As of the end of June 2015, the Konica Minolta Group has 138 consolidated subsidiaries in approximately 50 countries around the world. The ratio of sales overseas is approximately 80% and foreign investors own about 45% of the outstanding shares. One of the biggest reasons for the voluntary adoption of IFRS beginning from this term is to strengthen our ability to disseminate information to investors in and outside of Japan as a global company, and further increase the reliability of the Group. By adopting IFRS, the only accounting standards utilized uniformly worldwide, we are now able to disseminate financial information in a way that is easy for foreign investors to understand and have simplified the method utilized by Japanese investors to make international comparisons.
Another reason for utilizing IFRS is to strengthen governance. Until now, after our 138 global subsidiaries settled their accounts using the accounting standards of their respective countries, figures were consolidated by converting items to be consistent with Japanese standards. From this time onward, by utilizing a common accounting standard throughout the Group including overseas subsidiaries, it is believed we can improve the transparency and fairness of the Group’s governance, making more appropriate, more efficient capital allocation possible.
The IFRS require that an impairment test be conducted annually—regardless of any indications of impairment—for the purpose of reevaluating goodwill. In other words, any risk that cannot be eliminated through regular amortization can suddenly amount to a large impairment risk if the performance of the company or business targeted deteriorates.
The Konica Minolta Group began strengthening the risk management of investment projects such as M&As from an early stage, doing so with the plan to significantly reduce impairment risk by adopting IFRS. More specifically, in addition to executing the functions of normal management, several committees have been established. These include the Investment Assessment Committee, Business Assessment Committee and Risk Management Committee, which review individual projects based on a multifaceted approach.
Basically, the Group assesses investment projects using the net present value (NPV) index, which calculates the current investment target value from the cash flow during the investment period. We endeavor to prevent impairment from occurring after M&As by further improving NPV through synergies of the Konica Minolta Group.
Return on equity (ROE) is one of the indicators overseas investors place the most importance on when choosing a stock. For this very reason, we believe it is vital to boost our ROE into the double digits at the earliest possible time; especially considering that 45% of Konica Minolta Group shares are currently owned by foreign investors. Adopting IFRS, the ROE for fiscal 2014 was 8.7%, and our target for the Medium Term Business Plan is to achieve a ROE of 10% or more by fiscal 2016. However, we are now striving to achieve this a year earlier, in fiscal 2015.
The calculation for ROE is as follows: ROE = profit ratio x assets turnover x financial leverage. There are a number of ways to increase ROE; however, the Konica Minolta Group is placing greatest emphasis on increasing the profit ratio for the year.
We have implemented various initiatives such as raising employee awareness and revising assessment systems in order to increase profit for the year. As one of the employee key performance indicators (KPIs) or key goal indicators (KGIs), the Konica Minolta Group places special importance on contributing to operating profit.

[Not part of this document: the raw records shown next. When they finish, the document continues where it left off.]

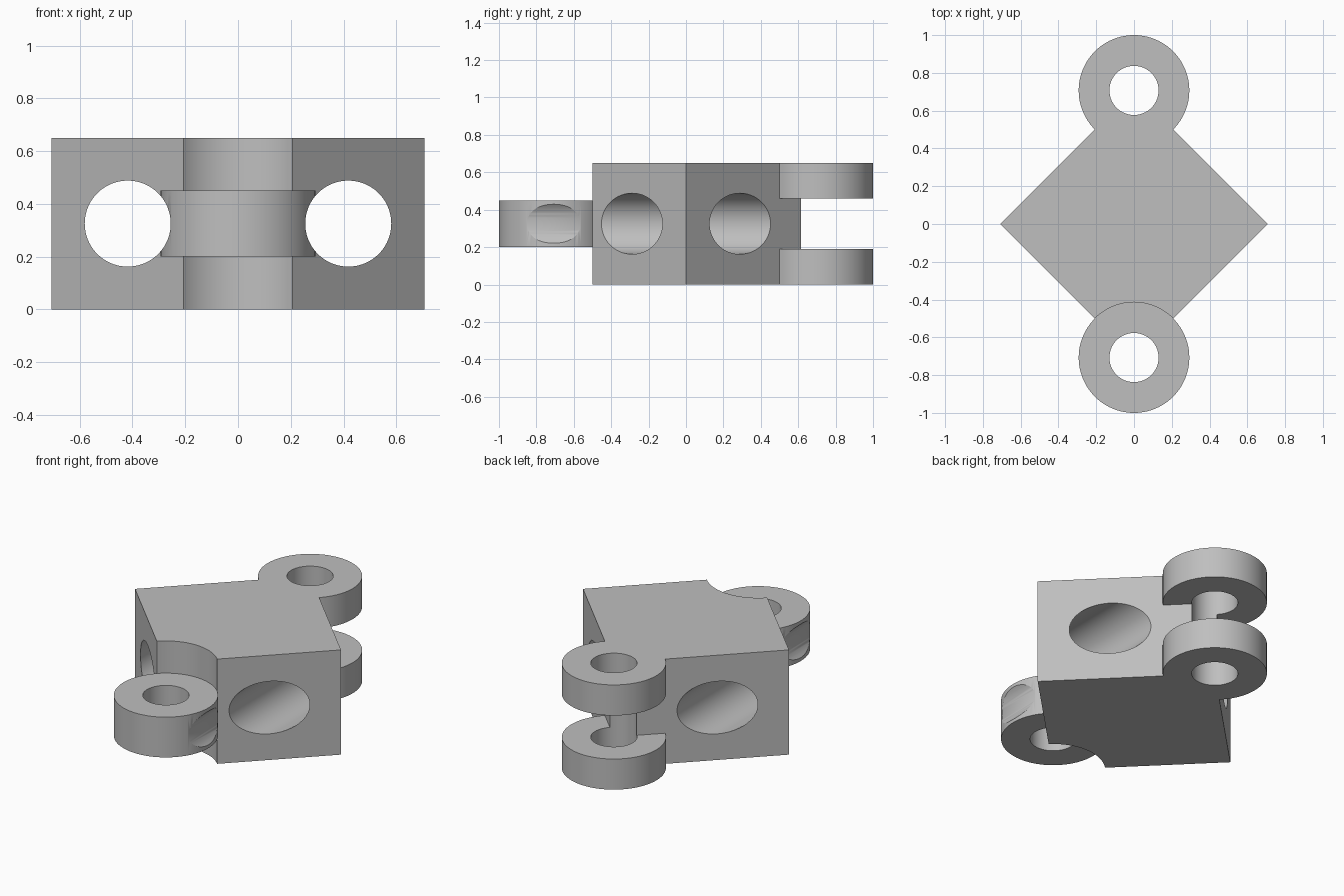
import bpy
import math

if "Cube" in bpy.data.objects:
    bpy.data.objects.remove(bpy.data.objects["Cube"], do_unlink=True)

HEIGHT = 0.65
CORNER = math.sqrt(0.5)      # half diagonal of the unit-square block
EYE_R = 1 - CORNER           # outer radius of the hinge eyes
PIN_R = 0.13
BORE_R = 0.163
BORE_X = 0.418

grey = bpy.data.materials.new("plain grey")
grey.use_nodes = True
colour = (0.52, 0.52, 0.52, 1)
grey.diffuse_color = colour
grey.node_tree.nodes["Principled BSDF"].inputs["Base Color"].default_value = colour


def cylinder(name, y, z0, z1, radius):
    """Upright cylinder on the centre line."""
    bpy.ops.mesh.primitive_cylinder_add(vertices=96, radius=radius, depth=z1 - z0,
                                        location=(0, y, (z0 + z1) / 2))
    obj = bpy.context.object
    obj.name = name
    return obj


def bore(x):
    """Long cutter running front to back."""
    bpy.ops.mesh.primitive_cylinder_add(vertices=96, radius=BORE_R, depth=3,
                                        location=(x, 0, HEIGHT / 2),
                                        rotation=(math.pi / 2, 0, 0))
    return bpy.context.object


def combine(target, tool, operation):
    mod = target.modifiers.new("combine", "BOOLEAN")
    mod.operation = operation
    mod.solver = "EXACT"
    mod.object = tool
    bpy.context.view_layer.objects.active = target
    bpy.ops.object.modifier_apply(modifier=mod.name)
    bpy.data.objects.remove(tool, do_unlink=True)


# Square block standing corner-on
bpy.ops.mesh.primitive_cube_add(size=1, location=(0, 0, HEIGHT / 2),
                                rotation=(0, 0, math.pi / 4))
block = bpy.context.object
block.name = "link_block"
block.scale = (1, 1, HEIGHT)
bpy.ops.object.transform_apply(location=False, rotation=True, scale=True)

# Rounded recess behind the front eye
combine(block, cylinder("recess", -CORNER, -0.2, 1, EYE_R), "DIFFERENCE")

# Rear pair of hinge lugs
for z0, z1 in ((0, 0.19), (0.46, HEIGHT)):
    combine(block, cylinder("rear_lug", CORNER, z0, z1, EYE_R), "UNION")

# Front hinge eye
eye = cylinder("front_eye", -CORNER, 0.2, 0.45, EYE_R)

# Pin holes and the two lengthwise bores
for part, y in ((block, CORNER), (eye, -CORNER)):
    combine(part, cylinder("pin_hole", y, -0.2, 1, PIN_R), "DIFFERENCE")
    for side in (-1, 1):
        combine(part, bore(side * BORE_X), "DIFFERENCE")

# Finish
for part in (block, eye):
    part.data.materials.clear()
    part.data.materials.append(grey)
    bpy.ops.object.select_all(action="DESELECT")
    part.select_set(True)
    bpy.context.view_layer.objects.active = part
    bpy.ops.object.shade_smooth_by_angle(angle=math.radians(30))
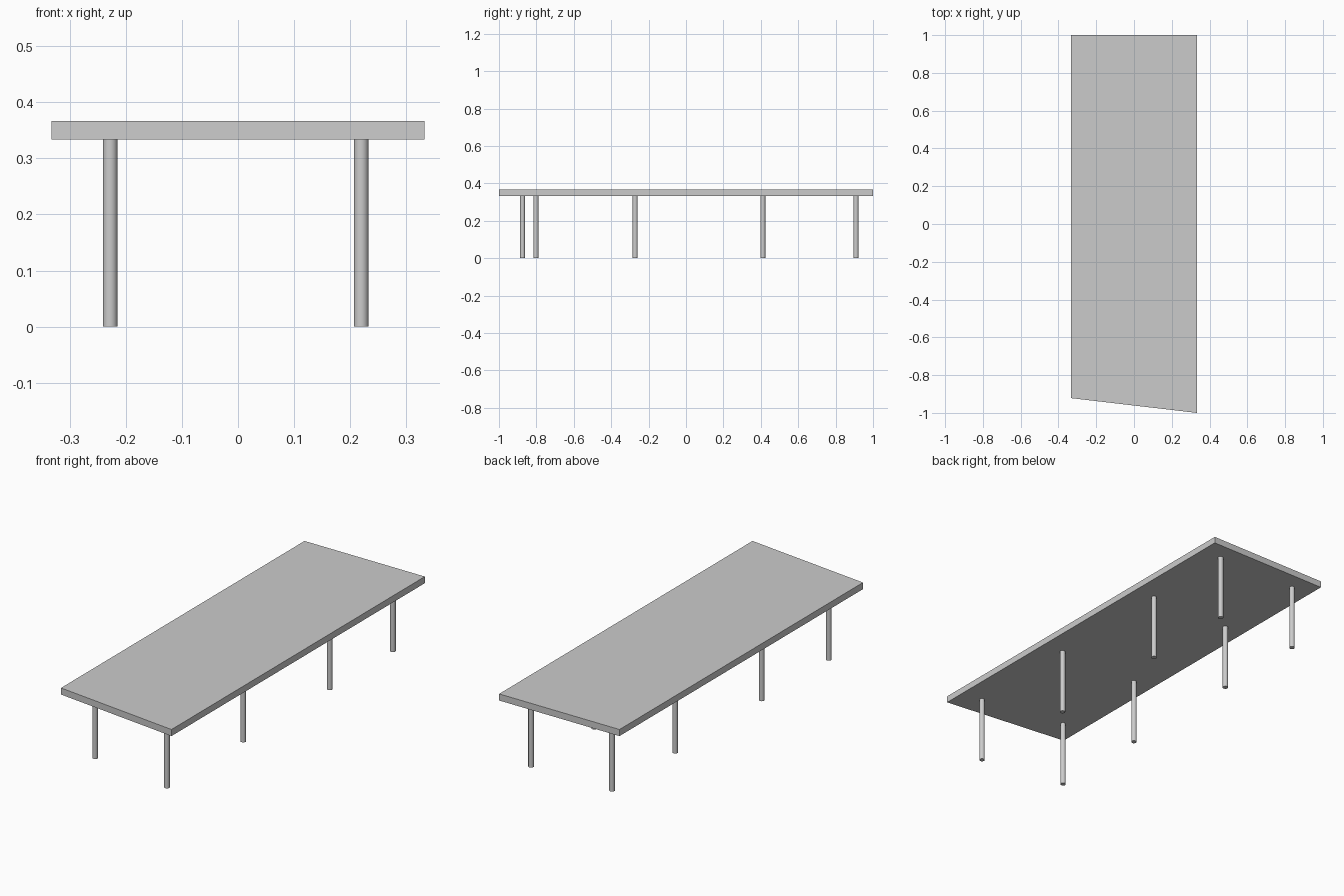
import bpy, bmesh
from math import radians

if "Cube" in bpy.data.objects:
    bpy.data.objects.remove(bpy.data.objects["Cube"])

TOP, UNDER = 0.3667, 0.3337
HALF_W = 0.3325
LEG_R = 0.013

# Table top: plank outline with a slanted front edge, extruded upward
outline = [(-HALF_W, -0.922), (HALF_W, -1.0), (HALF_W, 1.0), (-HALF_W, 1.0)]
bm = bmesh.new()
face = bm.faces.new([bm.verts.new((x, y, UNDER)) for x, y in outline])
ext = bmesh.ops.extrude_face_region(bm, geom=[face])
verts = [g for g in ext["geom"] if isinstance(g, bmesh.types.BMVert)]
bmesh.ops.translate(bm, verts=verts, vec=(0, 0, TOP - UNDER))
bmesh.ops.recalc_face_normals(bm, faces=bm.faces[:])
mesh = bpy.data.meshes.new("table_top")
bm.to_mesh(mesh)
bm.free()
bpy.context.collection.objects.link(bpy.data.objects.new("table_top", mesh))


def add_leg(name, x, y):
    bpy.ops.mesh.primitive_cylinder_add(vertices=32, radius=LEG_R, depth=UNDER,
                                        location=(x, y, UNDER / 2))
    bpy.context.object.name = name
    bpy.ops.object.shade_smooth_by_angle(angle=radians(30))


# Two rows of round legs; the front pair follows the slanted edge
rows = {"left": (-0.228, -0.802), "right": (0.2195, -0.874)}
for side, (x, front_y) in rows.items():
    for i, y in enumerate((front_y, -0.272, 0.411, 0.909)):
        add_leg(f"{side}_leg_{i + 1}", x, y)
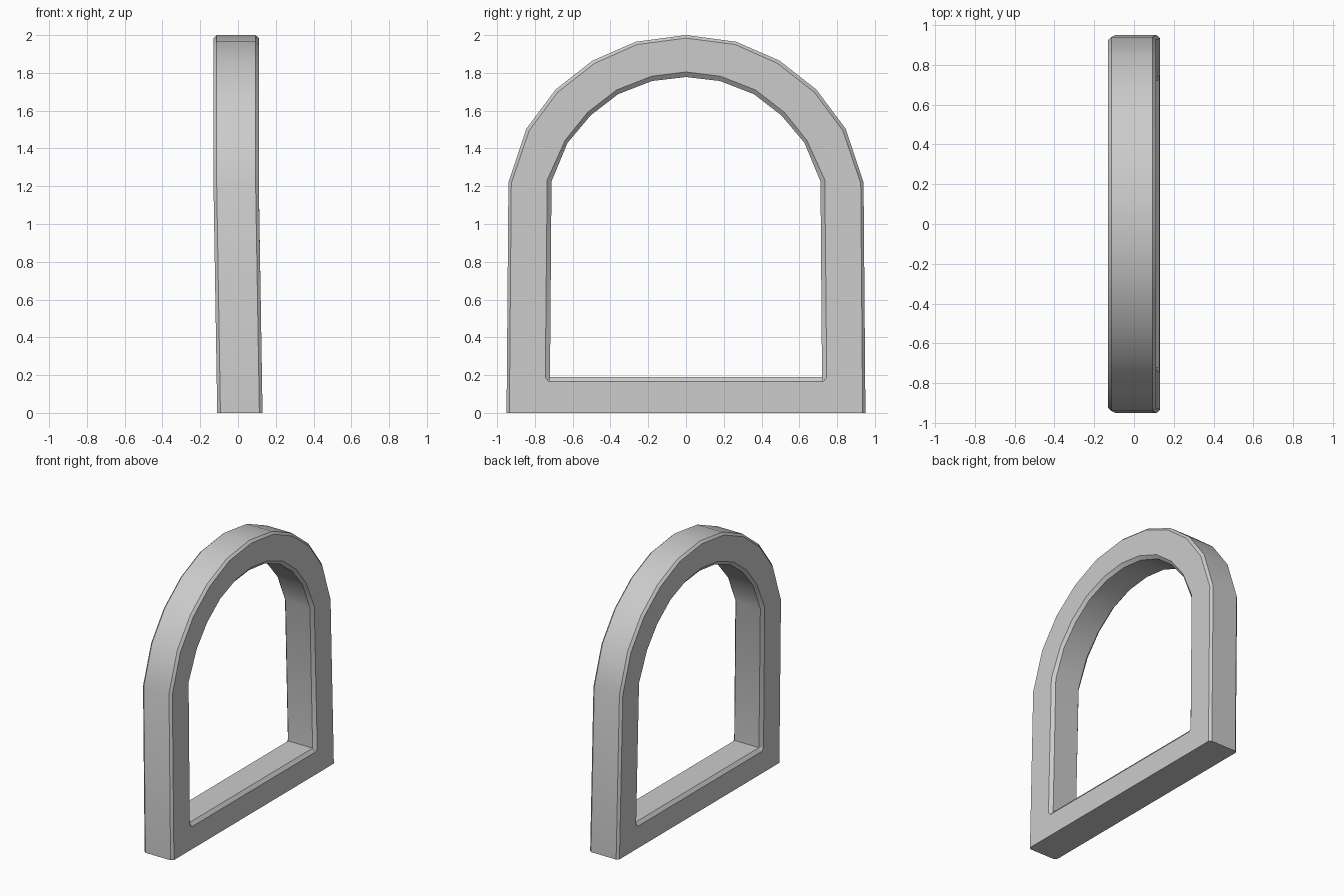
import bpy, bmesh

if "Cube" in bpy.data.objects:
    bpy.data.objects.remove(bpy.data.objects["Cube"])

HALF = 0.12      # half depth of the frame
SPRING = 1.22    # height where the arch starts

# Half profiles (y, z) from the base corner up to the crown
outer_side = [(0.95, 0), (0.95, 0), (0.94, 1.22), (0.845, 1.505), (0.69, 1.712),
              (0.495, 1.865), (0.265, 1.965), (0, 2.0)]
outer_face = [(0.935, 0), (0.935, 0), (0.925, 1.215), (0.83, 1.495), (0.68, 1.697),
              (0.485, 1.85), (0.26, 1.95), (0, 1.984)]
inner_face = [(0.725, 0.165), (0.745, 0.187), (0.735, 1.233), (0.64, 1.443), (0.52, 1.592),
              (0.367, 1.71), (0.183, 1.782), (0, 1.805)]
inner_side = [(0.72, 0.19), (0.72, 0.19), (0.712, 1.225), (0.627, 1.43), (0.505, 1.575),
              (0.36, 1.687), (0.18, 1.757), (0, 1.778)]


def lean(z):
    """The legs drift slightly forward in x below the arch."""
    return -0.01 + 0.02 * max(0, SPRING - z) / SPRING


def ring(bm, half, x):
    pts = half + [(-y, z) for y, z in reversed(half[:-1])]
    return [bm.verts.new((x + lean(z), y, z)) for y, z in pts]


# Arched frame: closed loops swept around the chamfered cross-section
bm = bmesh.new()
section = [(outer_side, HALF - 0.017), (outer_face, HALF),
           (inner_face, HALF), (inner_side, HALF - 0.02)]
rings = [ring(bm, p, x) for p, x in section]
rings += [ring(bm, p, -x) for p, x in reversed(section)]
for i, a in enumerate(rings):
    b = rings[(i + 1) % len(rings)]
    for j in range(len(a)):
        k = (j + 1) % len(a)
        bm.faces.new((a[j], a[k], b[k], b[j]))
bmesh.ops.remove_doubles(bm, verts=bm.verts, dist=0.0005)
bmesh.ops.recalc_face_normals(bm, faces=bm.faces)

mesh = bpy.data.meshes.new("arched_frame")
bm.to_mesh(mesh)
bm.free()
frame = bpy.data.objects.new("arched_frame", mesh)
bpy.context.collection.objects.link(frame)
bpy.context.view_layer.objects.active = frame
frame.select_set(True)
bpy.ops.object.shade_smooth_by_angle(angle=0.5)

However, now that we have adopted IFRS, profit such as non-operating profit and extraordinary income and loss other than finance income and loss are also incorporated. This has made it difficult to assess performance and achievement of targets using operating profit alone. Meanwhile, profit for the year is an important indicator that has a direct impact on ROE. Accordingly, we must raise employee awareness of corporate goals and steadily increase profit for the year from now on. However, it is difficult for employees in the field to determine what is required in order to increase profit for the year. This is why we believe it is necessary to establish KPIs and KGIs, which break things down in more detail and provide all employees with a concrete code of conduct.
Regarding Group balance sheet management, essentially we are pursuing streamlining and greater efficiency while maintaining a number of important points. One point is securing liquidity, or cash on hand. However, in the case of the Konica Minolta Group, having everything in cash is not required. We have therefore shifted towards an off-balance-sheet approach, which involves counting credit lines from financial institutions as cash on hand and decreasing the assets balance on the balance sheet by that amount.
The second point is managing current assets and current liabilities. Konica Minolta has five business segments and each of these have significantly different accounts receivables-trade, inventory scales, collection periods and so forth. Therefore, the Group works to ensure optimal balance sheet management for each business area utilizing various measures such as checking the cash conversion cycle of each business.
Furthermore, regarding investment and loan activities, we have a policy of proactively using upfront investment necessary for growth. However, we also streamline by excluding items like equipment from balance sheets as much as possible. Finally, in order to suppress financial leveraging, taking management stability into consideration, our policy is appropriate operations that hold it to approximately two-fold from the aspect of intensifying growth investment.